_Given records_

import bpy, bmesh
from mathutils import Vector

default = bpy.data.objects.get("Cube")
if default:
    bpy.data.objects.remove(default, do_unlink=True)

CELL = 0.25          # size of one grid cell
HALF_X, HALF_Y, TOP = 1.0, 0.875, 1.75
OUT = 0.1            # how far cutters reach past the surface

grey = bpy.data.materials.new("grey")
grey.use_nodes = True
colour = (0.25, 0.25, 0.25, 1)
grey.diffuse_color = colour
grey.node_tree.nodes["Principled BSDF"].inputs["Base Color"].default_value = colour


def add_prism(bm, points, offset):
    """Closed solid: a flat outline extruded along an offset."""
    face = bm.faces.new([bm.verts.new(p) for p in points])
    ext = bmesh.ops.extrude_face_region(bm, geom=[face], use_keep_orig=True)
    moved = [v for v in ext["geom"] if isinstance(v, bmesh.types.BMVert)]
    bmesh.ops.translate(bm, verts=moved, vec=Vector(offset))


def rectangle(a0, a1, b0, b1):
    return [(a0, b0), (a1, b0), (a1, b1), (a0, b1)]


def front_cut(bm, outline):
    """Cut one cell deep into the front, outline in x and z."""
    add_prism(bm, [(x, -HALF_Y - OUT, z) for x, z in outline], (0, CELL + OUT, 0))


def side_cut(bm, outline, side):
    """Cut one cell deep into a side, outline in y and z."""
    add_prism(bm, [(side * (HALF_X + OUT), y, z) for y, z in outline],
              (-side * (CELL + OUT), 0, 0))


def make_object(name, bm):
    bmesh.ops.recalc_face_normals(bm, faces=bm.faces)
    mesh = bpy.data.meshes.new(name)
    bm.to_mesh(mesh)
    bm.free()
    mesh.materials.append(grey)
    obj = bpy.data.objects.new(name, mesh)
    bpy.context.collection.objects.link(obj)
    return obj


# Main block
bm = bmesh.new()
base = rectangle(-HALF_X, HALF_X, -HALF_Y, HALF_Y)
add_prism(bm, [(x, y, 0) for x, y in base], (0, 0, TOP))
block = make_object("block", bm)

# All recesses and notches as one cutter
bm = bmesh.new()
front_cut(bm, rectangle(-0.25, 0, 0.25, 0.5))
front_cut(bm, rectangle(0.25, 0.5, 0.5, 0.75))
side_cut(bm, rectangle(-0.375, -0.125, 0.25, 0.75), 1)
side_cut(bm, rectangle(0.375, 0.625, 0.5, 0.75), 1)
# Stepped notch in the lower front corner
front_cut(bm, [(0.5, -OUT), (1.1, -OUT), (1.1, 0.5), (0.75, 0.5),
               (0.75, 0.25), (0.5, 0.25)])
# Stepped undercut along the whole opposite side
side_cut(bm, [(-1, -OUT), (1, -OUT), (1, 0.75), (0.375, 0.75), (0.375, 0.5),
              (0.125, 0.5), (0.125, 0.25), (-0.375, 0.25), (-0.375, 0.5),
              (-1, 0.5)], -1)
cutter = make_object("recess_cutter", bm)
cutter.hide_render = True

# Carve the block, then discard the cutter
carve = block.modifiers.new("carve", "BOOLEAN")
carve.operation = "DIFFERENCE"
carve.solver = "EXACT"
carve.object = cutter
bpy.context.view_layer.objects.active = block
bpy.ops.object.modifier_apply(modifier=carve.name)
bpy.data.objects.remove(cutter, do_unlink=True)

_How to complete this task_
Find how many lines of the entries include the word "grey". The number is the entire reply.

_Task solution_
5